As usually happens when Christian Odyssey has such a beautiful cover, it disappears. Everybody wants the truth! Could you please replace the August/September issue? I only got as far as the metamorphosis article, and put it down, and when I came back — someone else was enjoying it.
HL, New York
I enjoy reading Christian Odyssey, because the articles are short and captivating, to the point and make sense. In the case of longer articles, a reader may stop reading at some point and never finish the article and miss the point. Thanks for doing a wonderful work with the magazine. God delights in those who have a zeal for doing good work.
LA, South Carolina
Thank you. We do try not to be "heard for our much speaking." But as Albert Einstein once said, "Make things as simple as possible, but not more simple than they are." Some topics do need a bit more space. To condense too far would be to shortchange both the subject and the reader. So if you do see a longer article, you can be confident that it is worth your time.
I really like the magazine Christian Odyssey. I just have one problem with it. On some pages the print is so very light in color and hard to read. I am wearing bifocals and have old eyes. Some other articles are also very light, and on green or red background and are hard to read. Sure hope you can fix this problem.
Oops — thank you for reminding us. We do try to make our pages attractive, but readability must be the first priority.
I just read an article in the latest Christian Odyssey written by Dr. Lila Docken Bauman, entitled "The Problem of Forgiveness." I found it to be one of the most powerful and inspiring articles that I have ever read. I would like to thank her for allowing God to use her in such a powerful manner. If my thanks could be conveyed to her, I would appreciate it.
We are happy to pass on your comment to Dr. Bauman.
When you mention that all are elect — does it mean that every human being will be given a new heart, or will be called and be given God’s Spirit so everyone will believe?

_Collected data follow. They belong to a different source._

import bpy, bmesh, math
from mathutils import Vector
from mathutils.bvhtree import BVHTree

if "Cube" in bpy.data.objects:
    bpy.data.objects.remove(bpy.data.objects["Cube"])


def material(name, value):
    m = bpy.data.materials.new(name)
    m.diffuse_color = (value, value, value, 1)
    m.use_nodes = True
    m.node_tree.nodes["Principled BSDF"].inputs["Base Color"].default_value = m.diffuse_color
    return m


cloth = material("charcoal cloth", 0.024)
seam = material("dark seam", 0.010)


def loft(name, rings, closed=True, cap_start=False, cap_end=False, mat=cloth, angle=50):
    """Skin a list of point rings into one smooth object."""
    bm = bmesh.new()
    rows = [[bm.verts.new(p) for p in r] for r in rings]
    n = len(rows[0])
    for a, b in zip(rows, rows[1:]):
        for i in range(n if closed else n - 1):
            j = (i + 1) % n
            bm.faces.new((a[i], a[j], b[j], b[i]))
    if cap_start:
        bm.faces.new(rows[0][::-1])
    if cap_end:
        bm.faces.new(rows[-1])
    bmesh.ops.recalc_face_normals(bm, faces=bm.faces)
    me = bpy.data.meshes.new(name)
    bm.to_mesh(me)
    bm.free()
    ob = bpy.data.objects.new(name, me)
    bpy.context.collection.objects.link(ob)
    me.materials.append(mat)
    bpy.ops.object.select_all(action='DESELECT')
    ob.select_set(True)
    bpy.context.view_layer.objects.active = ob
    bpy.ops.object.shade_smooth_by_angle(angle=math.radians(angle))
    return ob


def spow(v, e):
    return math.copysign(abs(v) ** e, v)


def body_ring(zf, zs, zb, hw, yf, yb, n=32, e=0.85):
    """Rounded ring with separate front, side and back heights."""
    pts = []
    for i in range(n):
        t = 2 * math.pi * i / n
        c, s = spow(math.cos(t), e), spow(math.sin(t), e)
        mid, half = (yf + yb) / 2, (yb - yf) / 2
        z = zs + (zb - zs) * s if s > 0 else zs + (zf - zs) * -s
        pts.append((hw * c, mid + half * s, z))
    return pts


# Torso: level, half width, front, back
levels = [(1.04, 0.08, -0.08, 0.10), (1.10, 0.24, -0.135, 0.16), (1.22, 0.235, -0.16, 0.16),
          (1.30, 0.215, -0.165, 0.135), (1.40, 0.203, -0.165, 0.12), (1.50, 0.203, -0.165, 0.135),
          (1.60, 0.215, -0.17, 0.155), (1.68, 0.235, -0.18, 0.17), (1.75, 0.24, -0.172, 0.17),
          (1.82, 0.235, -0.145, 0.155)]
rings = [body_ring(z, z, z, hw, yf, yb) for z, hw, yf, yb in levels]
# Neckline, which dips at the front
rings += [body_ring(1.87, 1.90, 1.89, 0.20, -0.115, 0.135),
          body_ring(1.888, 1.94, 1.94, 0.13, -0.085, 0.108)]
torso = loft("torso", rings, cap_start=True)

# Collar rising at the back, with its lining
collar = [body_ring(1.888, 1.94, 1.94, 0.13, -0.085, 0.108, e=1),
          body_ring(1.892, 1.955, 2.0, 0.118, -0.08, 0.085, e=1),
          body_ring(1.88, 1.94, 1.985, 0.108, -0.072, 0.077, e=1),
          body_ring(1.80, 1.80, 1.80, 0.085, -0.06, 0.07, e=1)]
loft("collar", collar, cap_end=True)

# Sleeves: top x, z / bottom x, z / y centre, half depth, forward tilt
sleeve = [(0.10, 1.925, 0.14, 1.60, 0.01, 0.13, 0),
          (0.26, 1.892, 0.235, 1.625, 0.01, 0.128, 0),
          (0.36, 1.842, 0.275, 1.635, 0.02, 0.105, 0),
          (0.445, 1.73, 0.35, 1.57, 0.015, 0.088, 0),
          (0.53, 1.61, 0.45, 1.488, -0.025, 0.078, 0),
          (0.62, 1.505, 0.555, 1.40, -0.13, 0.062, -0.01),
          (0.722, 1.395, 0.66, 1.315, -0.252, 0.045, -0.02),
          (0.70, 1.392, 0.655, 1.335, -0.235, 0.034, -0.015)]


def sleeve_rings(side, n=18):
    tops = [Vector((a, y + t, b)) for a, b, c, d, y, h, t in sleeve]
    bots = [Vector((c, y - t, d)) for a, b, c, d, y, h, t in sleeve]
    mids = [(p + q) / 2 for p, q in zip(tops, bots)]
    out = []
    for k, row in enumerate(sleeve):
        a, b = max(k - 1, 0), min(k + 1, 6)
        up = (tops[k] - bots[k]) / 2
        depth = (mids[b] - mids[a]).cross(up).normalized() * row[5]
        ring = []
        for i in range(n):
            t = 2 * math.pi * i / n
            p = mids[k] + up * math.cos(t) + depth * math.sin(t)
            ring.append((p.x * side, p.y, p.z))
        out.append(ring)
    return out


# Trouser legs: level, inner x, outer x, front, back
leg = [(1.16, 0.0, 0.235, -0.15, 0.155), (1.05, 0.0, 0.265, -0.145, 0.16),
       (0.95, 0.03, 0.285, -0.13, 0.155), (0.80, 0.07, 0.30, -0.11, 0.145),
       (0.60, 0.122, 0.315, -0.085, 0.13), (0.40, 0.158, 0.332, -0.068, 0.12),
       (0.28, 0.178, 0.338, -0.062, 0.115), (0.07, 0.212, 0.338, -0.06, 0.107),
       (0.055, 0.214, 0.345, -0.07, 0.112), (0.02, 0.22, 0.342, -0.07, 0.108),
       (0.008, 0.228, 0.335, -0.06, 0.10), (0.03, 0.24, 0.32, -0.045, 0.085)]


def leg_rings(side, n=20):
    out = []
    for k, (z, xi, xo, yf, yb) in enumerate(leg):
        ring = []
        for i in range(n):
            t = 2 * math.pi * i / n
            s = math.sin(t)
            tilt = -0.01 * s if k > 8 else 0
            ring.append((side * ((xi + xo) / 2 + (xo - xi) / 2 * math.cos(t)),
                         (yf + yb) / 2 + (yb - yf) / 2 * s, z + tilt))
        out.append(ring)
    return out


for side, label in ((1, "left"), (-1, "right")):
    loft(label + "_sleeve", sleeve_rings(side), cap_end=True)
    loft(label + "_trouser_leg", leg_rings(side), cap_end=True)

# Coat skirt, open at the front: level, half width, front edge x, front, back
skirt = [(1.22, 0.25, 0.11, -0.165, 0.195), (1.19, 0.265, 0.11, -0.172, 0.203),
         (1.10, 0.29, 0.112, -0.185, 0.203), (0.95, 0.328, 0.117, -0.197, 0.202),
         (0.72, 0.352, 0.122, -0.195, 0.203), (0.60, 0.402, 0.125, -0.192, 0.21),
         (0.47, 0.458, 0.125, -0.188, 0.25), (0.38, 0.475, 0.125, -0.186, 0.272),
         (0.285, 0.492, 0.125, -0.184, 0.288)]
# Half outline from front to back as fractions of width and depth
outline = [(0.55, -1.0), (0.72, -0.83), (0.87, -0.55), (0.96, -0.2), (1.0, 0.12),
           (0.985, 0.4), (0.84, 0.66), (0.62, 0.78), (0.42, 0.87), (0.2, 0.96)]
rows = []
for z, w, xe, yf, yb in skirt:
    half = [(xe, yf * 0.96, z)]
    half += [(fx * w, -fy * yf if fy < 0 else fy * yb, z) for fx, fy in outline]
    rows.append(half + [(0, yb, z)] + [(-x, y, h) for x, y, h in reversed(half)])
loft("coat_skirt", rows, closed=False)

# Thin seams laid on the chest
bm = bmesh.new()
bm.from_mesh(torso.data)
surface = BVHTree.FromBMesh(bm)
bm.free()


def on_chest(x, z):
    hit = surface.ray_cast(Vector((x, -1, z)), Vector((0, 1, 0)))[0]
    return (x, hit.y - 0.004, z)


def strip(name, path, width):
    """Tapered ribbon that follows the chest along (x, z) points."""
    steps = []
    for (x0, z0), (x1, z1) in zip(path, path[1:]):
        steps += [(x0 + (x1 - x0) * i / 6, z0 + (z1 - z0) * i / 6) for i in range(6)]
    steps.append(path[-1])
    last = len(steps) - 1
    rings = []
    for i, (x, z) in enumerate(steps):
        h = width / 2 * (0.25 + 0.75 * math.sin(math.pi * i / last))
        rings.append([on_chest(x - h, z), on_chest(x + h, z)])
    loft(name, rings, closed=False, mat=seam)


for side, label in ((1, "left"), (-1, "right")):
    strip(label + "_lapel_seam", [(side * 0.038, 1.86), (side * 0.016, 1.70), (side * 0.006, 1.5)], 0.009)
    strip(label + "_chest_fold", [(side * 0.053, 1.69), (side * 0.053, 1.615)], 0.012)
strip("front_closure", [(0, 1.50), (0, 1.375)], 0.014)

There is what appears to be biblical evidence for the future judgment and condemnation of at least some, so we cannot teach universal salvation, as wonderful a hope as that would be. Falling from grace is even given as a warning to Christians (1 Corinthians 3:12-15; 10:12). However, that some might fail to accept and receive salvation and be counted as lost is not to be confused with the question of whether all people are given the opportunity to hear the gospel message and to respond positively to the grace of Christ. While we do not believe in universal salvation, we do teach that in Christ, the Lord makes gracious and just provision for all human beings to hear the gospel and receive Christ, even for those who at death appear not to have believed the gospel.